Drought management is a problem of minimising negative impacts, given uncertain information about past, present and future conditions. This will be dependent on how specific impacts and risks of droughts and water scarcity are understood, managed by key stakeholders, and shaped by institutions, regulation and markets.
The current legal regime in the UK involves a range of statutory provisions, regulations as well as non-binding soft law, which provide significant discretion for key actors to decide which demand and supply options are chosen to manage the impact of water scarcity. How key decision-makers exercise this discretion depends also on what evidence is available about drought impacts and options.
The below figure maps the drought planning framework in England. The key actors in the governance space for drought planning in England are Defra, Ofwat, the EA, water companies, customer-citizens, and consultants. Other actors include Natural England (NE), the Consumer Council for Water (CCW) the Drinking Water Inspectorate (DWI), and the European Union (EU).
A wide range of drought management options have been explored and reviewed as part of MaRIUS. A non-exhaustive list of options is shown in the chart below. The review has also highlighted which options for drought management practice in England & Wales are currently used or mentioned within water companies’ Water Resources Management Plans (WRMPs).
A risk-based approach enables the development of management measures whose costs and impacts are in proportion to the probability and consequences of water scarcity, informed by a mature understanding of droughts from the perspectives of a range of communities and stakeholders. Improved understanding of uncertainties provides the basis for identification of management responses that are robust to uncertainty, reflect society’s attitude to risk, and help to make the case for adaptive management approaches informed by targeted data acquisition.

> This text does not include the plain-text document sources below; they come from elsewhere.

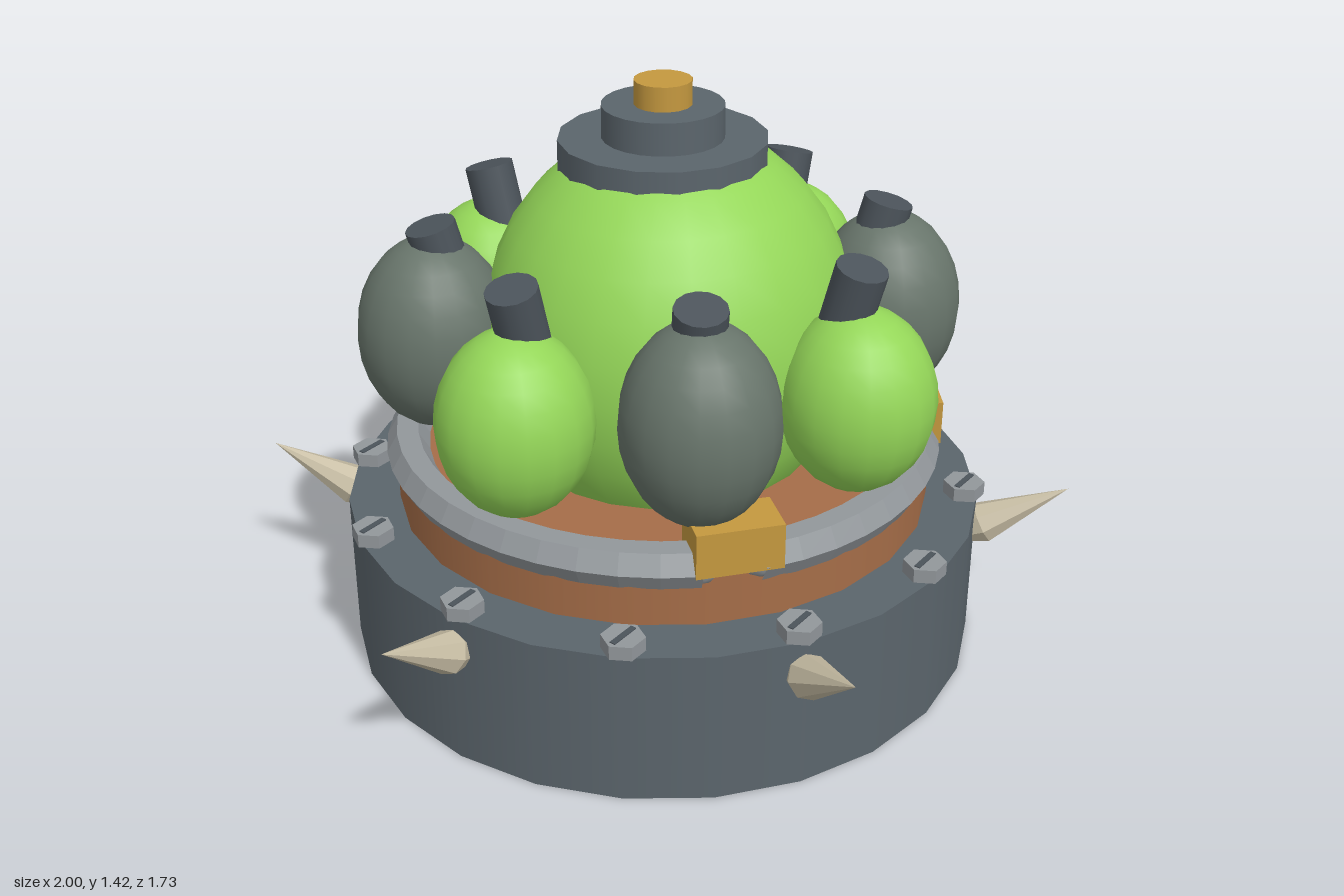
import * as THREE from 'three';

const mat = (name, color) => {
  const m = new THREE.MeshStandardMaterial({ color });
  m.name = name;
  return m;
};

export function createModel() {
  const root = new THREE.Group();
  root.name = 'podMine';
  const slate = mat('slate metal', 0x5b656c);
  const darkSlate = mat('dark slate', 0x4c545b);
  const copper = mat('copper', 0xa56d48);
  const steel = mat('light steel', 0x92979b);
  const green = mat('lime green', 0x94d658);
  const grey = mat('grey green', 0x68756b);
  const gold = mat('gold', 0xc4983f);
  const bone = mat('bone', 0xc8bea5);
  const flatSteel = steel;
  flatSteel.flatShading = false;

  const add = (parent, name, geometry, material, x = 0, y = 0, z = 0) => {
    const m = new THREE.Mesh(geometry, material);
    m.name = name;
    m.position.set(x, y, z);
    parent.add(m);
    return m;
  };
  // Upright cylinder standing between two heights
  const drum = (name, r, y0, y1, sides, material) =>
    add(root, name, new THREE.CylinderGeometry(r, r, y1 - y0, sides), material, 0, (y0 + y1) / 2, 0);
  // Group turned about the vertical axis; its own +z points outwards
  const spoke = (name, angle) => {
    const g = new THREE.Group();
    g.name = name;
    g.rotation.y = angle;
    root.add(g);
    return g;
  };
  const rad = THREE.MathUtils.degToRad;

  // Stacked body and crown
  drum('base', 0.78, 0, 0.38, 24, slate);
  drum('copperDrum', 0.655, 0.38, 0.51, 24, copper);
  drum('crownPlate', 0.245, 1.18, 1.283, 16, slate);
  drum('crownStep', 0.143, 1.28, 1.36, 24, slate);
  drum('crownKnob', 0.068, 1.36, 1.418, 16, gold);

  // Central dome
  const dome = add(root, 'dome', new THREE.SphereGeometry(1, 24, 16), green, 0, 0.805, 0.02);
  dome.scale.set(0.46, 0.5, 0.44);

  // Faceted rim pipe in two arcs with rounded ends
  const R = 0.627, tube = 0.052;
  const facet = (geometry) => {
    const g = geometry.toNonIndexed();
    g.computeVertexNormals();
    return g;
  };
  for (const [name, from, to] of [['frontRim', 56, 124], ['rearRim', 136, 404]]) {
    const segments = Math.round((to - from) / 8);
    const arc = facet(new THREE.TorusGeometry(R, tube, 6, segments, rad(to - from)));
    const g = new THREE.Group();
    g.name = name;
    g.rotation.set(Math.PI / 2, 0, 0);
    g.position.y = 0.52;
    root.add(g);
    add(g, name + 'Pipe', arc, steel).rotation.z = rad(from);
    for (const a of [from, to]) {
      add(g, 'rimEnd', new THREE.SphereGeometry(0.045, 10, 8), steel,
        R * Math.cos(rad(a)), R * Math.sin(rad(a)), 0);
    }
  }

  // Clips over the gaps in the rim
  for (const s of [-1, 1]) {
    const g = spoke(s > 0 ? 'leftClip' : 'rightClip', s * rad(39));
    add(g, 'clipBlock', new THREE.BoxGeometry(0.2, 0.11, 0.12), gold, 0, 0.57, 0.615);
  }

  // Ring of eight alternating pods with tilted necks
  const podShape = new THREE.SphereGeometry(1, 18, 14);
  const neckShape = new THREE.CylinderGeometry(0.06, 0.06, 0.18, 14);
  for (let i = 0; i < 8; i++) {
    const isGreen = i % 2 === 0;
    const g = spoke(isGreen ? 'greenPod' : 'greyPod', (i * Math.PI) / 4);
    const pod = add(g, 'podBody', podShape, isGreen ? green : grey, 0, isGreen ? 0.773 : 0.825, 0.547);
    pod.scale.set(0.18, isGreen ? 0.222 : 0.238, 0.182);
    add(g, 'podNeck', neckShape, darkSlate, 0, 1.005, 0.52).rotation.x = 0.26;
  }

  // Six spikes, swept upwards
  const spikeShape = facet(new THREE.LatheGeometry(
    [[0, -0.07], [0.03, -0.06], [0.052, 0], [0, 0.228]].map(([x, y]) => new THREE.Vector2(x, y)), 8));
  for (let i = 0; i < 6; i++) {
    const g = spoke('spike', Math.PI / 6 + (i * Math.PI) / 3);
    add(g, 'spikeCone', spikeShape, bone, 0, 0.302, 0.8).rotation.x = rad(61.5);
  }

  // Slotted hexagonal bolts around the base
  const boltShape = facet(new THREE.CylinderGeometry(0.05, 0.05, 0.034, 6));
  for (let i = 0; i < 12; i++) {
    const a = (i * Math.PI) / 6, x = 0.747 * Math.sin(a), z = 0.747 * Math.cos(a);
    add(root, 'bolt', boltShape, steel, x, 0.399, z).rotation.y = Math.PI / 6;
    add(root, 'boltSlot', new THREE.BoxGeometry(0.075, 0.005, 0.014), darkSlate, x, 0.416, z);
  }
  return root;
}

A wide range of management options have been modelled as part of MaRIUS. For example, different water resource management strategies related to the abstraction and allocation of water; water resource management strategies related to water demand and abstraction and effects on river flow, water quality, ecology, and the economy; and effects of irrigation management strategies on farming.
Water Supply Options
Water supply drought is where a shortage of rainfall causes water companies concern about supplies for their customers. Central to drought management will be decisions made about quantities of water to abstract (from a range of different sources), for storage or for allocation to different water users. Water resources simulation models (WRSM) can simulate abstractions, stores (including groundwater), transfers, the consumption of water and return flows. They can also be used to represent current or potential rules and arrangements for managing water resources.
In MaRIUS we have improved on existing WRSMs to provide capability to model the potential for, and robustness of, more sophisticated water allocation and management arrangements during droughts. This provides information on the probability of water shortages for different users under given management strategies, and allowed us to test a wide range of water abstraction, allocation and transfer strategies before and during droughts and during drought recovery.
It is anticipated that population growth and increased demand for water from households and industry will place more strain on the water supply system in the future, particularly when coupled with the projected effects of climate change on drought characteristics. As such, options to manage demand can be as crucial as options to manage or increase supply.
The Environment Agency have highlighted a number of measures water companies can implement to help manage demand, with such options explored and reviewed as part of our MaRIUS governance work. For example:
- water efficiency information and initiatives
- active leakage control
- water metering
- and regulatory options such as non-essential use restrictions and temporary use bans